Aston University also offers Level 7 degree apprenticeships which include qualifications such as MSc, MBA and PGdip. These programmes can be suitable for graduates, those with professional qualifications or extensive experience in their sector.

How are degree apprenticeships taught?

Each degree apprenticeship varies in terms of delivery, but typically programmes are taught through a combination of face-to-face teaching on campus here at Aston University, online sessions (such as lectures and tutorials) using our Virtual Learning Environment called Blackboard and workplace visits.

Employers are also jointly responsible for delivering training in the workplace, such as shadowing, mentoring, e-learning and practical training to satisfy the 20 per cent off-the-job-training requirement.

Advice on the Apprenticeship Levy

If an organisation has a payroll of over £3 million, it'll need to pay 0.5 per cent to the government.


What you have to pay

You are required to pay the apprenticeship levy at a rate of 0.5 per cent if your annual UK payroll is over £3 million. However, the government will also provide an annual allowance of £15,000 so employers can draw down the full amount of their levy funds to spend on apprenticeship training.

Here's how it works:

Non-levy paying organisationLevy-paying organisation
Annual pay bill:£1,000,000Annual pay bill:£10,200,000
Levy calculation:0.5% x £1,000,000 = £5,000Levy calculation:0.5% x £10,200,000 = £51,000
Minus levy allowance:

£5,000 - £15,000 =

£0 annual levy payment

Minus levy allowance:

£51,000 - £15,000 = 

£36,000 annual levy payment

You can use this apprenticeship levy calculator to work out if your organisation will pay into the levy, estimate how much you'll have to spend on apprenticeship training and the government's contribution towards the cost of training.

How to get your money back

If you are a levy-paying employer, you must declare your levy through the PAYE process. You will then receive your funds every month in proportion to the number of your employees based in England.

Levy funds can be managed through the dedicated online apprenticeship service and can be spent on apprenticeship training fees in England. Levy-paying organisations will also benefit from a 10 per cent monthly top-up from the government. 

For every £1 that enters your online account, the government will pay a further 10 per cent. Using the above example, assuming a levy-paying employer has all of their employees based in England, they will receive £3,300 a month. Any allowance not used will be carried into the following month, so you won’t miss out on additional government funding.

You have 24 months to spend the funds in your account, otherwise they will be returned to the government.

What support you get if you don't pay the levy

The costs of training are supported by the government, covering 95 per cent of the course fees. Plus there’s no National Insurance to pay if the apprentice is under 25.

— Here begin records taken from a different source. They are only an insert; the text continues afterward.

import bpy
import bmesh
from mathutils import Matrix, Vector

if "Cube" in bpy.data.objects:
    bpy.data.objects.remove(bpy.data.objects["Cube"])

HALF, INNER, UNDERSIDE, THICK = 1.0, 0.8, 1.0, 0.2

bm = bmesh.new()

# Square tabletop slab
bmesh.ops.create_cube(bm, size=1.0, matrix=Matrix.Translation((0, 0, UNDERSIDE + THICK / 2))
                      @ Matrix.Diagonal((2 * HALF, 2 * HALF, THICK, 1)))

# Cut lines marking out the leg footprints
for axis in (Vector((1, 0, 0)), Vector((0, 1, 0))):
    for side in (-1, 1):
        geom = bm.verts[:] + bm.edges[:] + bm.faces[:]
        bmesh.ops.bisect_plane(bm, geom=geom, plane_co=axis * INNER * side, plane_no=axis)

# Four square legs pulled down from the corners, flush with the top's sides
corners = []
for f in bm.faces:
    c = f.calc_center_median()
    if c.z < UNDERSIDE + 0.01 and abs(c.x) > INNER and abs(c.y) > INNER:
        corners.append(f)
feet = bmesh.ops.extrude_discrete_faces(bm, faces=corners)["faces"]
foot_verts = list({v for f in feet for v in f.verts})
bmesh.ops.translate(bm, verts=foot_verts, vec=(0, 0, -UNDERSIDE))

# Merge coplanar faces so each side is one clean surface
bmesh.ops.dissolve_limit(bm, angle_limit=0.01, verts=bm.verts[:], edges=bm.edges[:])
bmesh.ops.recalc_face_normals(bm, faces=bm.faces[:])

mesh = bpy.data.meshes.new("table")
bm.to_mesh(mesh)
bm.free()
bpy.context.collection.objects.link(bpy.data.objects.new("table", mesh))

Employers with fewer than 50 employees could get up to 100 per cent funding if the apprentice is under 19 or if they are 19 to 24 and have previously been in care or have a local authority Education and Health Care Plan. Additional incentive payments of £1,000 are also available for employers who take on apprentices that meet either of these criteria.

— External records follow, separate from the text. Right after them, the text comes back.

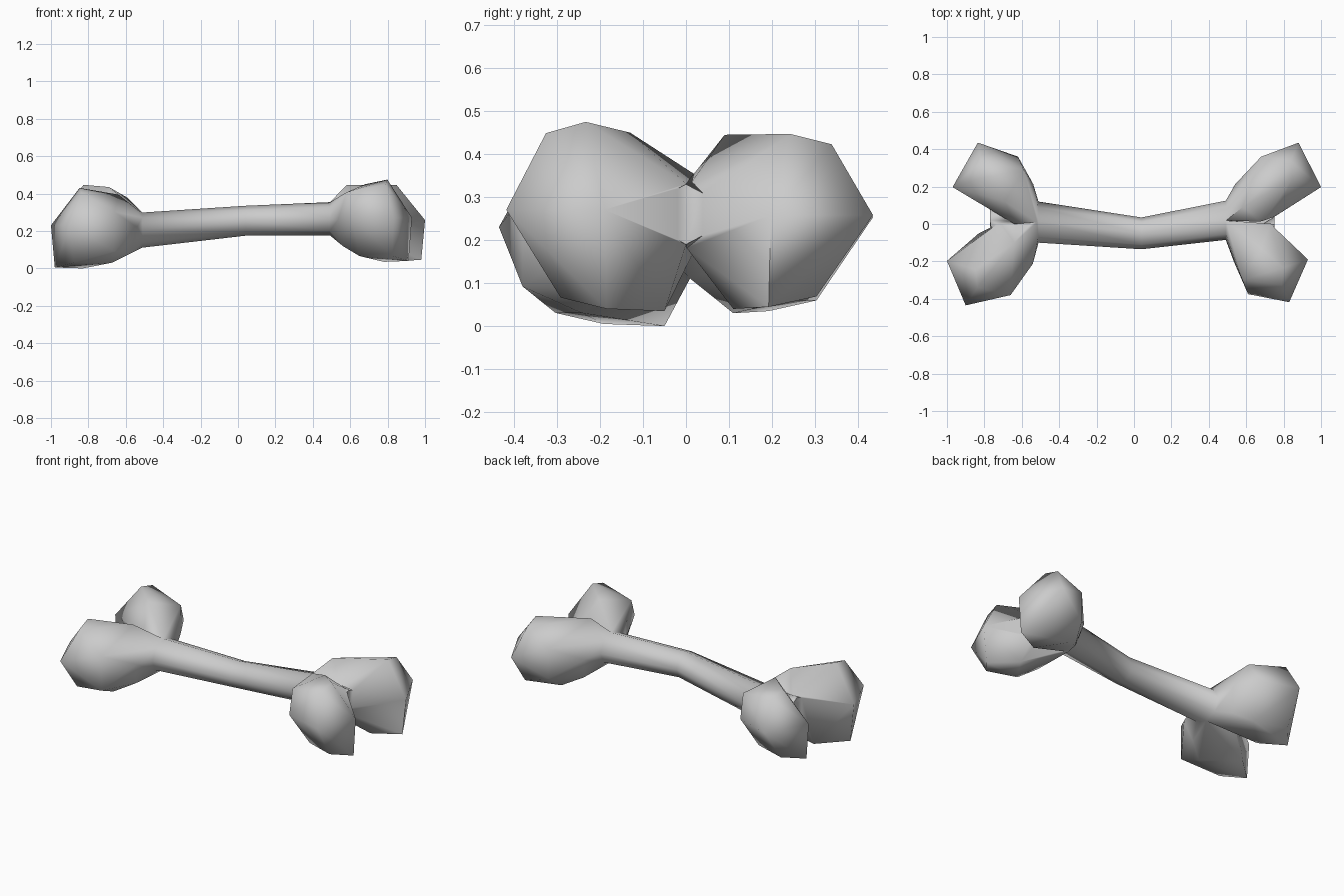
import bpy, bmesh, math
from mathutils import Vector

cube = bpy.data.objects.get("Cube")
if cube:
    bpy.data.objects.remove(cube, do_unlink=True)

# Single bone material
bone_grey = bpy.data.materials.new("bone_grey")
bone_grey.use_nodes = True
colour = (0.6, 0.6, 0.6, 1)
bone_grey.diffuse_color = colour
bone_grey.node_tree.nodes["Principled BSDF"].inputs["Base Color"].default_value = colour


def make_object(name, bm):
    bmesh.ops.recalc_face_normals(bm, faces=bm.faces[:])
    mesh = bpy.data.meshes.new(name)
    bm.to_mesh(mesh)
    bm.free()
    mesh.materials.append(bone_grey)
    obj = bpy.data.objects.new(name, mesh)
    bpy.context.collection.objects.link(obj)
    return obj


def ring(x, y, z, ry, rz, sides=8):
    angles = [math.tau * i / sides for i in range(sides)]
    return [Vector((x, y + ry * math.cos(a), z + rz * math.sin(a))) for a in angles]


# Shaft: slightly bowed tube whose ends form the web between the knobs
right_neck = ring(-0.51, 0.01, 0.205, 0.11, 0.095)
left_neck = ring(0.49, 0.02, 0.265, 0.105, 0.09)
sections = [ring(-0.77, 0.02, 0.22, 0.06, 0.08), right_neck,
            ring(0.04, -0.05, 0.255, 0.085, 0.08), left_neck,
            ring(0.75, 0, 0.26, 0.055, 0.07)]
bm = bmesh.new()
loops = [[bm.verts.new(p) for p in section] for section in sections]
for a, b in zip(loops, loops[1:]):
    for i in range(len(a)):
        j = (i + 1) % len(a)
        bm.faces.new((a[i], a[j], b[j], b[i]))
bm.faces.new(loops[0])
bm.faces.new(loops[-1])
shaft = make_object("bone", bm)

# Shared knob corners: outward along the bone, outward sideways, height
KNOB = {
    "toe": (0.97, 0.19, 0.04), "tip": (0.99, 0.195, 0.26),
    "outer_low": (0.87, 0.3, 0.065), "outer_top": (0.83, 0.335, 0.43),
    "top": (0.84, 0.24, 0.455), "hip": (0.54, 0.21, 0.25),
    "hip_low": (0.57, 0.17, 0.115), "belly": (0.67, 0.24, 0.065),
}


def make_knob(name, sx, sy, reach, spread, low, high,
              crown, shoulder, side, outer, hollow, heel):
    """Faceted lump fitted to its own reach, spread and height."""
    def fit(u, v, w):
        return Vector((sx * u, sy * v, low + (w - 0.035) * (high - low) / 0.42))

    neck = left_neck if sx > 0 else right_neck
    middle = sum(neck, Vector()) / len(neck)
    points = [middle + (p - middle) * 0.98 for p in neck
              if sy * (p.y - middle.y) > -0.02]
    points.append(Vector((sx * crown[0], sy * crown[1], crown[2])))
    points += [fit(*shoulder), fit(*side), fit(outer, spread, 0.26),
               fit(hollow, 0, 0.32), fit(hollow, 0, 0.18), fit(*heel, 0.035)]
    for u, v, w in KNOB.values():
        points.append(fit(0.5 + (u - 0.5) * (reach - 0.5) / 0.49, v * spread / 0.43, w))
    bm = bmesh.new()
    for p in points:
        bm.verts.new(p)
    hull = bmesh.ops.convex_hull(bm, input=bm.verts[:])
    spare = {g for g in hull["geom_interior"] + hull["geom_unused"]
             if isinstance(g, bmesh.types.BMVert)}
    bmesh.ops.delete(bm, geom=list(spare), context="VERTS")
    return make_object(name, bm)


knobs = [
    make_knob("front_left_knob", 1, -1, 0.93, 0.418, 0.035, 0.475, (0.68, 0.13, 0.45),
              (0.58, 0.3, 0.39), (0.61, 0.375, 0.27), 0.83, 0.73, (0.78, 0.05)),
    make_knob("back_left_knob", 1, 1, 1.0, 0.435, 0.04, 0.447, (0.58, 0.09, 0.445),
              (0.68, 0.36, 0.34), (0.68, 0.36, 0.15), 0.88, 0.69, (0.82, 0.11)),
    make_knob("back_right_knob", -1, 1, 0.97, 0.435, 0.03, 0.447, (0.69, 0.12, 0.435),
              (0.59, 0.29, 0.385), (0.62, 0.36, 0.26), 0.835, 0.64, (0.8, 0.11)),
    make_knob("front_right_knob", -1, -1, 1.0, 0.435, 0.0, 0.43, (0.64, 0.1, 0.395),
              (0.66, 0.38, 0.33), (0.66, 0.38, 0.125), 0.9, 0.73, (0.83, 0.05)),
]

# Fuse the knobs to the shaft
bpy.context.view_layer.objects.active = shaft
shaft.select_set(True)
for knob in knobs:
    fuse = shaft.modifiers.new("fuse", "BOOLEAN")
    fuse.operation = "UNION"
    fuse.solver = "EXACT"
    fuse.object = knob
    bpy.ops.object.modifier_apply(modifier=fuse.name)
    bpy.data.objects.remove(knob, do_unlink=True)

# Clean the seams and smooth the shading
bm = bmesh.new()
bm.from_mesh(shaft.data)
bmesh.ops.remove_doubles(bm, verts=bm.verts[:], dist=0.012)
bmesh.ops.recalc_face_normals(bm, faces=bm.faces[:])
bm.to_mesh(shaft.data)
bm.free()
bpy.ops.object.shade_smooth_by_angle(angle=math.radians(80))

As of April 2019, levy-paying employers with unused apprenticeship levy funds may transfer up to 25 per cent of their annual funds to any employer. Employers may transfer funds to as many employers as they wish to be used for the cost of training and assessment of apprentices.

More information can be found on Gov.uk